Slowly but surely more and more people started using libcurl and contributed with bug reports and patches. When the project turned 5 years in 2003 I collected all the names of all contributors so far and I reached the number 270. I found the number very high and I was mostly kidding when I said I hoped we would double that amount by the time we celebrate our tenth anniversary. Of course we’ve more than doubled that amount today when we have more than 620 named contributors so far – and continuously adding new ones with every release.
During this journey of a decade, I’ve remained the lead developer and project leader but we’re now some 10 developers with commit access (that also use it) and I try to be open and responsive in order to attract more developers to come aboard, to listen to their advice and ideas and to be sensitive on what our users want from us.
In 2005 I was lucky enough to get a grant from the Swedish IIS organization for the purpose of developing a new event-based API for libcurl to better deal with very large amount of connections, the problem so nicely called c10k.
In the days when our humble project turns 10, I spend about two hours spare time per day on the project and it is my primary hobby, we make 5-6 releases per year, we get about 7000 unique visitors on the web site a normal day, about one million curl packages are downloaded per year – from our servers.
Today, libcurl is feature-rich, portable, very widely used, very fast, well supported and there are no signs of stagnation in release nor development pace.

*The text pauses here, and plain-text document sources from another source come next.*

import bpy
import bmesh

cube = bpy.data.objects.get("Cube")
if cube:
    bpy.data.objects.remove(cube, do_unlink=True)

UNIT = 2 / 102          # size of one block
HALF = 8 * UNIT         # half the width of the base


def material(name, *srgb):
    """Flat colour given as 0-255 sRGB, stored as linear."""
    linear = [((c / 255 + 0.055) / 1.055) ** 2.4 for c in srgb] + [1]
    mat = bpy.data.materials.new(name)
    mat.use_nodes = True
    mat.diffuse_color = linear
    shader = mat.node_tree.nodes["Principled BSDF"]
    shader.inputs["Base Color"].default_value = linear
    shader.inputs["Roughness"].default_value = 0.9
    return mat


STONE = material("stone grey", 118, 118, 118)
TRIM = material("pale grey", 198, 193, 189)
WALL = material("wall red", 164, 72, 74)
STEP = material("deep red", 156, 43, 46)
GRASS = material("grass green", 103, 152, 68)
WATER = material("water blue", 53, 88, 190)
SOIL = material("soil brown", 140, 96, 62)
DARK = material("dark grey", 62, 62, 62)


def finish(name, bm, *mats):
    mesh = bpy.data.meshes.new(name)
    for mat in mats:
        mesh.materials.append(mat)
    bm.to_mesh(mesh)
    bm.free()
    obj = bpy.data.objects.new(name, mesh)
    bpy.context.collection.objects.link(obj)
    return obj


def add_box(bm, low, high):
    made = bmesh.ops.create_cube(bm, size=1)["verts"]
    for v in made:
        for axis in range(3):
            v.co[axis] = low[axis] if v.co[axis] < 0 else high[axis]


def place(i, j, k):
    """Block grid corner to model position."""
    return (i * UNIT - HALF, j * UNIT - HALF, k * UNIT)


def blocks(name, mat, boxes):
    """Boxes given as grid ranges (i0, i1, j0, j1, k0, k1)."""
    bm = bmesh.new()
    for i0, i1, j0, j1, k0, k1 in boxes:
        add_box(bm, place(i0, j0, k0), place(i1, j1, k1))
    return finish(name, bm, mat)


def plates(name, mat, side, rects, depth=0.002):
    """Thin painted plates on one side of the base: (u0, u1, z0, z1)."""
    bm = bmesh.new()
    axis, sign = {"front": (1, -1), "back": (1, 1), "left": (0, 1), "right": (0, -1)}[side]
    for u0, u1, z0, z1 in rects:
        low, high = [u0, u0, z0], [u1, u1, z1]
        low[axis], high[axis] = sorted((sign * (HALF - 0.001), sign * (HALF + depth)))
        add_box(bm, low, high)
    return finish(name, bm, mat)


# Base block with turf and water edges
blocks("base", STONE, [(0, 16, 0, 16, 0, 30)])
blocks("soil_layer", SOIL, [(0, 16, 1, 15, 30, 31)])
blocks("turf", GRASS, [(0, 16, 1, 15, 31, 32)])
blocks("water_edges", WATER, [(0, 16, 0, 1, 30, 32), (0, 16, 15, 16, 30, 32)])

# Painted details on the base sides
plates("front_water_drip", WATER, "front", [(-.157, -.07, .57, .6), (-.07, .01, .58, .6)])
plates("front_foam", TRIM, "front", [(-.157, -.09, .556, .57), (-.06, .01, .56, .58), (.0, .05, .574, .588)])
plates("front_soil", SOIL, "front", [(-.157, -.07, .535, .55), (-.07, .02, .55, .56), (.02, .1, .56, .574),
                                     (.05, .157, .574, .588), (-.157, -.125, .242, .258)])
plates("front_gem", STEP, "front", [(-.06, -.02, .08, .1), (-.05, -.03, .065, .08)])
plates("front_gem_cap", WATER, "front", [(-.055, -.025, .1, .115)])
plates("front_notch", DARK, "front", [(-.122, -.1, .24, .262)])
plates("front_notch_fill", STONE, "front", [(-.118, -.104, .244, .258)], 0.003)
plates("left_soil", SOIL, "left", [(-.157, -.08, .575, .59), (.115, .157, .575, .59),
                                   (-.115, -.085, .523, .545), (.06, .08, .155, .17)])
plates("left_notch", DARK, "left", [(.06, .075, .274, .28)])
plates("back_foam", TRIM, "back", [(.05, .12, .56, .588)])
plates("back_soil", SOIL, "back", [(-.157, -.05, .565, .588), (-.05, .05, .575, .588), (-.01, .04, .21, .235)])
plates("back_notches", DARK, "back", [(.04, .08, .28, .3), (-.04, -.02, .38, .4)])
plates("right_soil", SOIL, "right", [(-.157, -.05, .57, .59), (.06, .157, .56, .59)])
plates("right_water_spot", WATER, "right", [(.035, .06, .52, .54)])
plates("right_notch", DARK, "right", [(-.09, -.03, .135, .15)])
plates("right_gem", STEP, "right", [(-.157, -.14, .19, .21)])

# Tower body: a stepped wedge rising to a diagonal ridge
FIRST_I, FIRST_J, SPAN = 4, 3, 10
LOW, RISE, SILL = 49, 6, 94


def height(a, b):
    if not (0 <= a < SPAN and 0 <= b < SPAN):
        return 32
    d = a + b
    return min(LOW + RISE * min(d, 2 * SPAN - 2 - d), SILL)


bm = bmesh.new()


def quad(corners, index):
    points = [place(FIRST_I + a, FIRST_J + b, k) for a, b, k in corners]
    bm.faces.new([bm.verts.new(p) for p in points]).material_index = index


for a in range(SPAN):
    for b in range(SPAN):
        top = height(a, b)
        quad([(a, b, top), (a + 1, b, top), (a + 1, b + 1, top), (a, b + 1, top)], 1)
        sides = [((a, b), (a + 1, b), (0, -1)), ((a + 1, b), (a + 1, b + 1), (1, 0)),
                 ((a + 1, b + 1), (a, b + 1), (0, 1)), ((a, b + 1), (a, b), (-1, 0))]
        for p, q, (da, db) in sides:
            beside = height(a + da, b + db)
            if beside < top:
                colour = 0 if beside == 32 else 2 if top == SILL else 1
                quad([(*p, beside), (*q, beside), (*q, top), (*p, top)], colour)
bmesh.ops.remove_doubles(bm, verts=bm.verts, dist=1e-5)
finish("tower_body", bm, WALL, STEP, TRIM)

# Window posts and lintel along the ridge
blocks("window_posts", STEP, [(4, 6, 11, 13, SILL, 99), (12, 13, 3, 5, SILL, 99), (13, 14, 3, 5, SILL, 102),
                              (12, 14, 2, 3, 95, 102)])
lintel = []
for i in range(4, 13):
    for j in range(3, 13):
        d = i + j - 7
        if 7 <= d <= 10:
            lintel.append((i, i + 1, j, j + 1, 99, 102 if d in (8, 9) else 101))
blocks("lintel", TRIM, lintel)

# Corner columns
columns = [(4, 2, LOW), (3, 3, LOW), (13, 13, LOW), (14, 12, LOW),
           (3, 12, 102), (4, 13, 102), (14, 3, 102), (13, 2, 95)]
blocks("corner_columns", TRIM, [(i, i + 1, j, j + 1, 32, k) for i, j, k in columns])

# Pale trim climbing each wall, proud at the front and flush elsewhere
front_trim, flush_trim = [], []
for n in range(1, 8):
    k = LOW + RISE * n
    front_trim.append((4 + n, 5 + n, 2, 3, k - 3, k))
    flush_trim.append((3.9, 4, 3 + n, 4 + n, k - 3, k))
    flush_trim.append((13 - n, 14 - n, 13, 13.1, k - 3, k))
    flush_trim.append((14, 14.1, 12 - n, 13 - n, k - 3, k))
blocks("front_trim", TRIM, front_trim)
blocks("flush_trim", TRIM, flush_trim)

In fact, looking at the source-code growth over the last couple of years we can see a pretty stable and continuous growth:
Just as I never looked ahead and planned for the future much in the past, I don’t do that now either so I really don’t know and can’t tell what the future will hold for us. We’ll just continue to develop the world’s best client-side file transfer library, to make it even more solid for the foreseeable future, to make it do the things users and developers out there think it should do. Possibly that involves adding support for more protocols, removing some of the less popular ones or simply by enhancing how we support the existing ones.
Join the mailing lists and join us for the next ten years to come!